-- What to work on --
Among the lines below, return each one that contains the word "function".
Entries shown Start Marker
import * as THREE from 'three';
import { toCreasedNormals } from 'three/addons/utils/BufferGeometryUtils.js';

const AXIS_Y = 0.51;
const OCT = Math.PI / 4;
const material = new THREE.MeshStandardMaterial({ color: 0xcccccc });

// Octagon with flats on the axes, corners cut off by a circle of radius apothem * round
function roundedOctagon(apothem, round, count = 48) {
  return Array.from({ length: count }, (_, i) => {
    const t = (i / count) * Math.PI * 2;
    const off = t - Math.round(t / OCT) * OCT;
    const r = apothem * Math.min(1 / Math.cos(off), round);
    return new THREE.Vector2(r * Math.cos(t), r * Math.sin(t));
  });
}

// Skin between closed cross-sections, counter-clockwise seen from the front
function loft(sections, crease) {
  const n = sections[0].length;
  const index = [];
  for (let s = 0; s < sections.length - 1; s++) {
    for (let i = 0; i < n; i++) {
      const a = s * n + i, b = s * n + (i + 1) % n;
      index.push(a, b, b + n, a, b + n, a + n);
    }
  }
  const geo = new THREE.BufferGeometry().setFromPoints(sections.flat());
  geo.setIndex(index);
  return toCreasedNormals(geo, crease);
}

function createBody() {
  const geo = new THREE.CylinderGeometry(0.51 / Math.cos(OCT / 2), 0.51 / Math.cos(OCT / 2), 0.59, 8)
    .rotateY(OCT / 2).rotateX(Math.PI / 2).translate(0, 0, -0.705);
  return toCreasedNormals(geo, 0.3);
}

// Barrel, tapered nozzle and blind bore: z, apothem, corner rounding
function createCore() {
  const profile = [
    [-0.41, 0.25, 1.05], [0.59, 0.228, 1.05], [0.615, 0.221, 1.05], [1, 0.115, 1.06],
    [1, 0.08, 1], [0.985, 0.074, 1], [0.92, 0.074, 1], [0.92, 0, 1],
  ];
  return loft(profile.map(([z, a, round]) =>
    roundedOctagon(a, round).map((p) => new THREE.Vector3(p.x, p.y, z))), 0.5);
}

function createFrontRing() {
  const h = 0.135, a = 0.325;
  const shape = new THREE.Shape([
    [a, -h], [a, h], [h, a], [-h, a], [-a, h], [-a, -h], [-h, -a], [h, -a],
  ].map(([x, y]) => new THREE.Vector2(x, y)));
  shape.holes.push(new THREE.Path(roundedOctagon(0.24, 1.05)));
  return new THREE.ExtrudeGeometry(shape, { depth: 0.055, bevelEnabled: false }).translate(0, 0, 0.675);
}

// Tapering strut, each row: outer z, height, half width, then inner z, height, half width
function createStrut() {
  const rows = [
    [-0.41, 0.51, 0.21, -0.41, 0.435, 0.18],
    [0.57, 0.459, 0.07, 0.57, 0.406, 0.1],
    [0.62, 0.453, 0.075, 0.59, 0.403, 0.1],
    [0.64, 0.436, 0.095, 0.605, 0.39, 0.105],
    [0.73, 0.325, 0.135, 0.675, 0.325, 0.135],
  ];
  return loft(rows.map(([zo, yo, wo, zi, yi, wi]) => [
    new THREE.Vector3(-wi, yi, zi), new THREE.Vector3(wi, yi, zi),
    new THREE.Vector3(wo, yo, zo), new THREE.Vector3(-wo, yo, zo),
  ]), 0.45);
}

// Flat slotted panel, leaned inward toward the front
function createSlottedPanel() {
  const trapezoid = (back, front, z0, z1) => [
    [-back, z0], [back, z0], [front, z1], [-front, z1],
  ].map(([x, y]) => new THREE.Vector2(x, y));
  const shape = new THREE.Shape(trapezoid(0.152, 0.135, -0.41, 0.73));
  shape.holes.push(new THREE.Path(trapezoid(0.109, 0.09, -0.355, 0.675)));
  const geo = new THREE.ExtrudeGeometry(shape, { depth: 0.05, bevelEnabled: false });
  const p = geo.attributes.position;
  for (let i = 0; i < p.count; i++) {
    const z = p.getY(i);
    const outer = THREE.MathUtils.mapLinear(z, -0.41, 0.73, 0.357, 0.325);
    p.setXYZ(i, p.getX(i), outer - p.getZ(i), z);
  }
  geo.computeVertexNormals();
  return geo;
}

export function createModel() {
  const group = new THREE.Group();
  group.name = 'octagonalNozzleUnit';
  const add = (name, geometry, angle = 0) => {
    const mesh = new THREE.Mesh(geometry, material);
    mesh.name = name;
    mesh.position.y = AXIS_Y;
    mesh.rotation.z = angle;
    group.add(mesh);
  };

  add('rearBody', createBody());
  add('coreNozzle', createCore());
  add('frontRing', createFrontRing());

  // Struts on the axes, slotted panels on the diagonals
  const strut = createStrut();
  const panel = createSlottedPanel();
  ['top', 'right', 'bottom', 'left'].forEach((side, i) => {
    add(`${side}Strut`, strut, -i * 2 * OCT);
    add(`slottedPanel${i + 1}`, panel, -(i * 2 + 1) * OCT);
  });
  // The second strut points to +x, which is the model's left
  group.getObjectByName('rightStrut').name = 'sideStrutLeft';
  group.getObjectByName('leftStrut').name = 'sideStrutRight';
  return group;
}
Entries shown End Marker
-- Solved exercise --
function roundedOctagon(apothem, round, count = 48) {
function loft(sections, crease) {
function createBody() {
function createCore() {
function createFrontRing() {
function createStrut() {
function createSlottedPanel() {
export function createModel() {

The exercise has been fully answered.